¶ 22 3. The Trial Court's Instruction to the Jury on Accountability
¶ 23 In addition to the jury instructions the trial court provided regarding the propositions the State was mandated to prove beyond a reasonable doubt to sustain guilty verdicts on the counts charged, the court also instructed the jury on Illinois Pattern Jury Instructions, Criminal, No. 5.03A (4th ed. 2000), entitled, "Accountability-Felony Murder." Specifically, the court informed the jury as follows:
"To sustain the charge of first degree murder, it is not necessary for the State to show that it was or may have been the original intent of the defendant or one for whose conduct he is legally responsible to kill the deceased, *** Schermerhorn.
It is sufficient if the jury believes from the evidence beyond a reasonable doubt that the defendant or one for whose conduct he is legally responsible, combined to do an unlawful act, such as to commit Robbery, and that the deceased was killed by one of the parties committing that unlawful act."
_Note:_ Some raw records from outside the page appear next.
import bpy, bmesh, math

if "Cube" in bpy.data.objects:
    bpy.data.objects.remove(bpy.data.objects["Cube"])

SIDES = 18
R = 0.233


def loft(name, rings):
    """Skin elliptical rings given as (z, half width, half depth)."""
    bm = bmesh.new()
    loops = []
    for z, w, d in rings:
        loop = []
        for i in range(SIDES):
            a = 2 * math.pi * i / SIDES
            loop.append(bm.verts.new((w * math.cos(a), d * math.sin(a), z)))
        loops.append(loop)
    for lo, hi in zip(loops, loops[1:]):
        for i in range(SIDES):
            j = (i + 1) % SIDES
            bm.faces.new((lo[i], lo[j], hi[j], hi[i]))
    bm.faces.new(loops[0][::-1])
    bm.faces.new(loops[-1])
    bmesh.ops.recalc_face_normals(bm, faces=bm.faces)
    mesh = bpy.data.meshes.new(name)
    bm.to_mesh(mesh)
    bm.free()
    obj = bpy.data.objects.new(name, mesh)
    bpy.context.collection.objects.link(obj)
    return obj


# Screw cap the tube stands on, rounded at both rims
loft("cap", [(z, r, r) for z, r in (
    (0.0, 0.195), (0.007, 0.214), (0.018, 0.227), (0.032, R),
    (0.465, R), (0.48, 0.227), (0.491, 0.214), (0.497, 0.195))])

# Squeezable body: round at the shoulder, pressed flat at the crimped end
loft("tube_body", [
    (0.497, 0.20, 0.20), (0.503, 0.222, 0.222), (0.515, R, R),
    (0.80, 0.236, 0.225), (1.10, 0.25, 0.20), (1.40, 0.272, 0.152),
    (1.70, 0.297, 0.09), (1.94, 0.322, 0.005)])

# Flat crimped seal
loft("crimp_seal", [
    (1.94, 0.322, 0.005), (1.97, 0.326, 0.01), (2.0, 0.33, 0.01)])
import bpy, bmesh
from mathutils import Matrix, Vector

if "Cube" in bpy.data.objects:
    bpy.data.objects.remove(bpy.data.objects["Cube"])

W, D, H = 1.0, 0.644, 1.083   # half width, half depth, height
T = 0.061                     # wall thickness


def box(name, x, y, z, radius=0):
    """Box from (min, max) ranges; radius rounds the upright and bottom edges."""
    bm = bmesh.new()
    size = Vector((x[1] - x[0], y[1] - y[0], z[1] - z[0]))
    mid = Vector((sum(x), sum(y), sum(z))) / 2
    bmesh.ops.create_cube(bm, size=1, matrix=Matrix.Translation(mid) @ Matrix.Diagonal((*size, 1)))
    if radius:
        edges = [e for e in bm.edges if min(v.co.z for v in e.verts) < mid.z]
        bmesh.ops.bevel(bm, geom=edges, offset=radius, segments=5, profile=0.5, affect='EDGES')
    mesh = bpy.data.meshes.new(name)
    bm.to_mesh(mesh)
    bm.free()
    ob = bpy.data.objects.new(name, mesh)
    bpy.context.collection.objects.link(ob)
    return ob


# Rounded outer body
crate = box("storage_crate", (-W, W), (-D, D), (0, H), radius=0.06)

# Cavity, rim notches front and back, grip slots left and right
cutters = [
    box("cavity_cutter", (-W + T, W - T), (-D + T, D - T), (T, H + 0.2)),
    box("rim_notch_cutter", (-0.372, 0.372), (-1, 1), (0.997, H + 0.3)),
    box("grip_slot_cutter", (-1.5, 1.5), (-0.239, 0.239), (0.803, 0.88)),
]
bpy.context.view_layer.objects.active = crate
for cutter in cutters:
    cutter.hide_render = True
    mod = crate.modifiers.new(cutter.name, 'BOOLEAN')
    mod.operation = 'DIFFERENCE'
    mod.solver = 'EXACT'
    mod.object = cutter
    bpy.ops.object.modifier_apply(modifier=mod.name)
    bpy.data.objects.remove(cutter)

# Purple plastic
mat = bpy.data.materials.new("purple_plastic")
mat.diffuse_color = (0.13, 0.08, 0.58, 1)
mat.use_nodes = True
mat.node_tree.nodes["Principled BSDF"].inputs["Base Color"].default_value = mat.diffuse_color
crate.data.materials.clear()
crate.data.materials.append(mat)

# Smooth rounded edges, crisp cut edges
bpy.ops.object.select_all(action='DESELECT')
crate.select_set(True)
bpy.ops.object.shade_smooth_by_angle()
¶ 24 4. The Jury's Verdict
¶ 25 On this evidence, the jury returned guilty verdicts on all six counts.
¶ 26 C. Defendant's Sentencing Hearing
¶ 27 1. The Evidence Presented ...